Not long after the tragic plane crash that resulted in the deaths of Lynyrd Skynyrd lead singer Ronnie Van Zandt and his co-founding band member Steven Gaines, Artimus Pyle, the former drummer, entered an agreement with the surviving heirs and other members of the band. The agreement involved promises to never perform as “Lynyrd Skynyrd,” or to generally profit from the name of the band or the tragic deaths of Van Zant or Gaines without approval of the original parties to the agreement. Their dramatically named “blood oath” agreement was more concretely memorialized in a Consent Order in 1988, following other litigation, which Pyle signed.
Over 20 years after the 1988 Consent Order, the drama that spawned the litigation began in a story that sounds like it came from a Netflix mini-series.
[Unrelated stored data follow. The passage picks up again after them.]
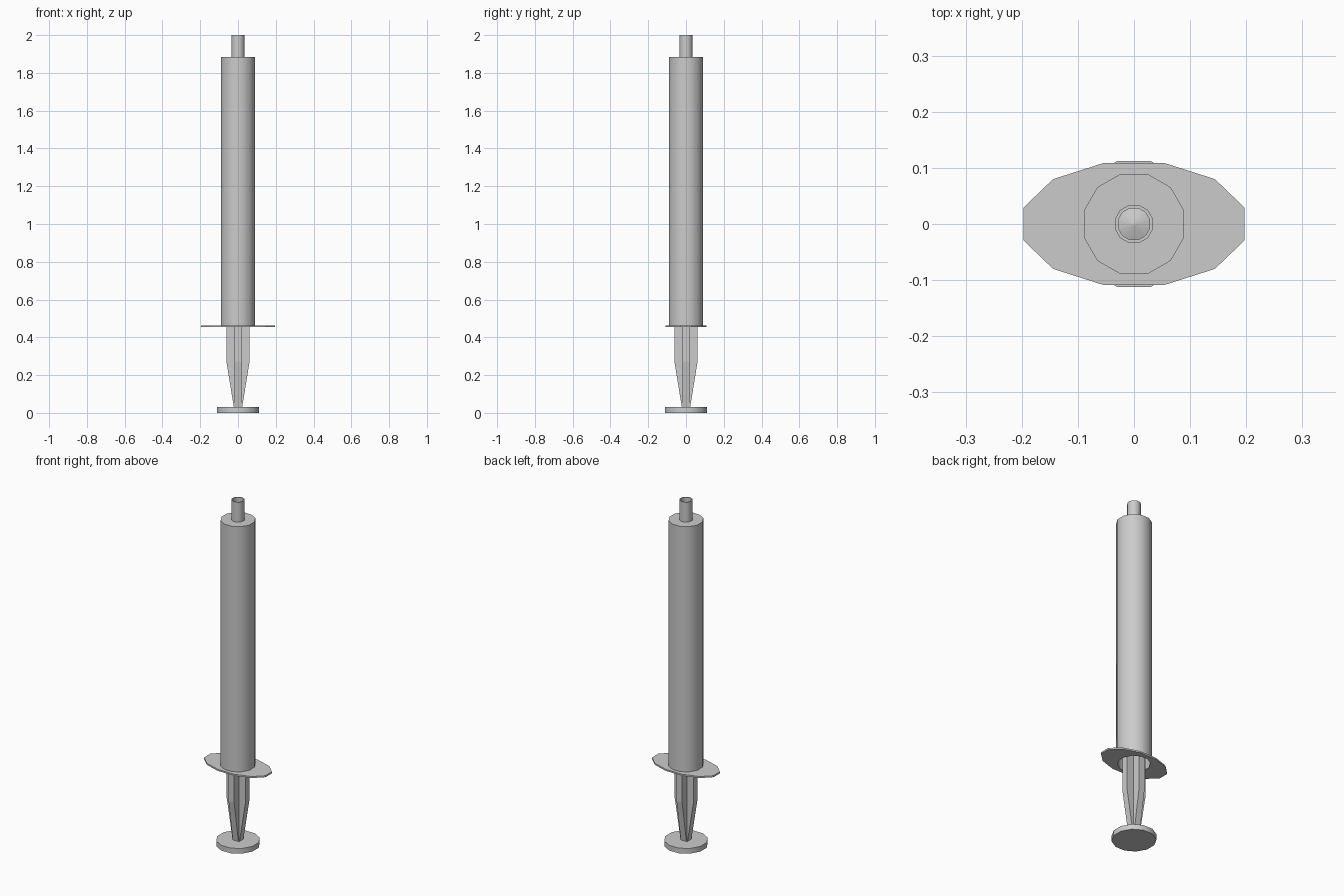
import bpy, bmesh
from math import cos, sin, pi, radians

if "Cube" in bpy.data.objects:
    bpy.data.objects.remove(bpy.data.objects["Cube"])

SIDES = 12


def loft(name, rings, loop=False, smooth=False):
    """Skin equal-length rings; loop joins last to first, otherwise ends are capped."""
    bm = bmesh.new()
    vs = [[bm.verts.new(p) for p in ring] for ring in rings]
    pairs = list(zip(vs, vs[1:]))
    if loop:
        pairs.append((vs[-1], vs[0]))
    else:
        bm.faces.new(vs[0][::-1])
        bm.faces.new(vs[-1])
    for a, b in pairs:
        for i in range(len(a)):
            j = (i + 1) % len(a)
            bm.faces.new((a[i], a[j], b[j], b[i]))
    bmesh.ops.recalc_face_normals(bm, faces=bm.faces)
    mesh = bpy.data.meshes.new(name)
    bm.to_mesh(mesh)
    bm.free()
    obj = bpy.data.objects.new(name, mesh)
    bpy.context.collection.objects.link(obj)
    if smooth:
        bpy.context.view_layer.objects.active = obj
        obj.select_set(True)
        bpy.ops.object.shade_smooth_by_angle(angle=radians(40))
        obj.select_set(False)
    return obj


def ellipse(rx, ry, z):
    angles = [(i + 0.5) * 2 * pi / SIDES for i in range(SIDES)]
    return [(rx * cos(a), ry * sin(a), z) for a in angles]


def lathe(name, profile, **kw):
    return loft(name, [ellipse(r, r, z) for r, z in profile], **kw)


def cross(w, t, z):
    pts = [(w, -t), (w, t), (t, t), (t, w), (-t, w), (-t, t),
           (-w, t), (-w, -t), (-t, -t), (-t, -w), (t, -w), (t, -t)]
    return [(x, y, z) for x, y in pts]


# Hollow barrel with open bottom and bored nozzle
lathe("barrel", [(0.0925, 0.46), (0.0925, 1.885), (0.035, 1.885), (0.035, 2.0),
                 (0.029, 2.0), (0.029, 1.875), (0.085, 1.875), (0.085, 0.46)],
      loop=True, smooth=True)

# Oval finger flange with a hole for the plunger
loft("finger_flange", [ellipse(0.204, 0.113, 0.454), ellipse(0.204, 0.113, 0.463),
                       ellipse(0.085, 0.085, 0.463), ellipse(0.085, 0.085, 0.454)],
     loop=True)

# Plunger: thumb disc, cross-shaped rod tapering to the disc, piston inside the barrel
lathe("thumb_disc", [(0.116, 0.0), (0.116, 0.03)], smooth=True)
loft("plunger_rod", [cross(0.022, 0.018, 0.03), cross(0.061, 0.018, 0.27),
                     cross(0.061, 0.018, 1.4)])
lathe("piston", [(0.084, 1.4), (0.084, 1.5), (0.004, 1.54)], smooth=True)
A film director named Jared Cohn, who worked under contract for an independent record label-turned movie producer, Cleopatra Records, Inc. (“Cleopatra”) reached out to Pyle about making a movie centered around the band and Pyle’s life in it. Cohn was hired by the founder and co-owner of Cleopatra Records, Brian Perera, who is another interesting character in his own right. Pyle met and consulted with Perera on multiple occasions about ideas for a film generally depicting his life and the plane crash, which Pyle survived. In their first conversations, Pyle did not mention the 1988 Consent Order, but the Order eventually was delivered to Cleopatra. The copy of the Order was also eventually followed by a “cease and desist” letter and other correspondence from the Plaintiffs’ counsel. All the while, Cleopatra’s movie production work continued.
Continue Reading Spoliation and Southern Rock
Seyfarth eDiscovery attorneys Jason Priebe and Natalya Northrip will present “A Practical Roadmap for EU Data Protection and Cross-Border Discovery” at this year’s RelativityFest on October 24, 2017.
This presentation will provide attendees with practical tips for leveraging the new Sedona International Principles to help in your compliance with stringent GDPR requirements, and in seeking…